**Problem to work on**
Without including any pictures, write out all the entries exactly.

Source texts of formatted documents
────
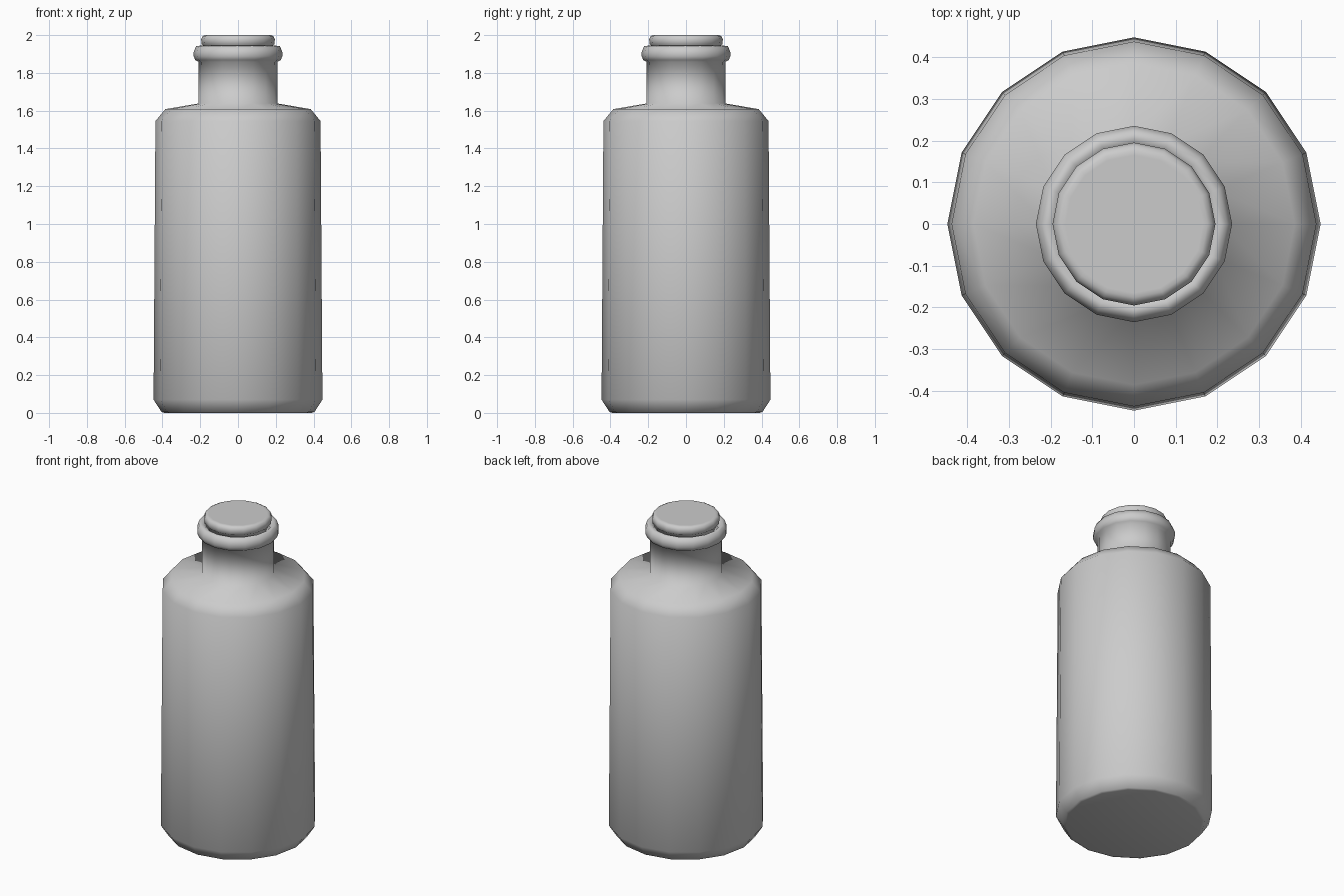
import bpy, bmesh
from math import cos, sin, tau

if "Cube" in bpy.data.objects:
    bpy.data.objects.remove(bpy.data.objects["Cube"])

SIDES = 16


def lathe(name, profile):
    """Revolve (radius, height) points around z and cap both ends."""
    bm = bmesh.new()
    rings = [[bm.verts.new((r * cos(tau * i / SIDES), r * sin(tau * i / SIDES), z))
              for i in range(SIDES)] for r, z in profile]
    for low, high in zip(rings, rings[1:]):
        for i in range(SIDES):
            j = (i + 1) % SIDES
            bm.faces.new((low[i], low[j], high[j], high[i]))
    bm.faces.new(rings[0][::-1])
    bm.faces.new(rings[-1])
    for f in bm.faces:
        f.smooth = True
    mesh = bpy.data.meshes.new(name)
    bm.to_mesh(mesh)
    bm.free()
    obj = bpy.data.objects.new(name, mesh)
    bpy.context.collection.objects.link(obj)
    return obj


# Bottle: chamfered base, slightly tapering wall, shoulder, neck, rounded lip, mouth recess
lathe("bottle", [
    (0.39, 0.0), (0.405, 0.005), (0.447, 0.07), (0.437, 1.545), (0.385, 1.608),
    (0.21, 1.638), (0.208, 1.858), (0.226, 1.868), (0.235, 1.888), (0.235, 1.91),
    (0.222, 1.941), (0.203, 1.944), (0.182, 1.93), (0.178, 1.89),
])

# Stopper: plug that sits in the mouth, with a rounded top edge
lathe("stopper", [
    (0.17, 1.885), (0.178, 1.94), (0.193, 1.952), (0.195, 1.978),
    (0.188, 1.994), (0.176, 2.0), (0.165, 2.0),
])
────
**Answer below**
import bpy, bmesh
from math import cos, sin, tau

if "Cube" in bpy.data.objects:
    bpy.data.objects.remove(bpy.data.objects["Cube"])

SIDES = 16


def lathe(name, profile):
    """Revolve (radius, height) points around z and cap both ends."""
    bm = bmesh.new()
    rings = [[bm.verts.new((r * cos(tau * i / SIDES), r * sin(tau * i / SIDES), z))
              for i in range(SIDES)] for r, z in profile]
    for low, high in zip(rings, rings[1:]):
        for i in range(SIDES):
            j = (i + 1) % SIDES
            bm.faces.new((low[i], low[j], high[j], high[i]))
    bm.faces.new(rings[0][::-1])
    bm.faces.new(rings[-1])
    for f in bm.faces:
        f.smooth = True
    mesh = bpy.data.meshes.new(name)
    bm.to_mesh(mesh)
    bm.free()
    obj = bpy.data.objects.new(name, mesh)
    bpy.context.collection.objects.link(obj)
    return obj


# Bottle: chamfered base, slightly tapering wall, shoulder, neck, rounded lip, mouth recess
lathe("bottle", [
    (0.39, 0.0), (0.405, 0.005), (0.447, 0.07), (0.437, 1.545), (0.385, 1.608),
    (0.21, 1.638), (0.208, 1.858), (0.226, 1.868), (0.235, 1.888), (0.235, 1.91),
    (0.222, 1.941), (0.203, 1.944), (0.182, 1.93), (0.178, 1.89),
])

# Stopper: plug that sits in the mouth, with a rounded top edge
lathe("stopper", [
    (0.17, 1.885), (0.178, 1.94), (0.193, 1.952), (0.195, 1.978),
    (0.188, 1.994), (0.176, 2.0), (0.165, 2.0),
])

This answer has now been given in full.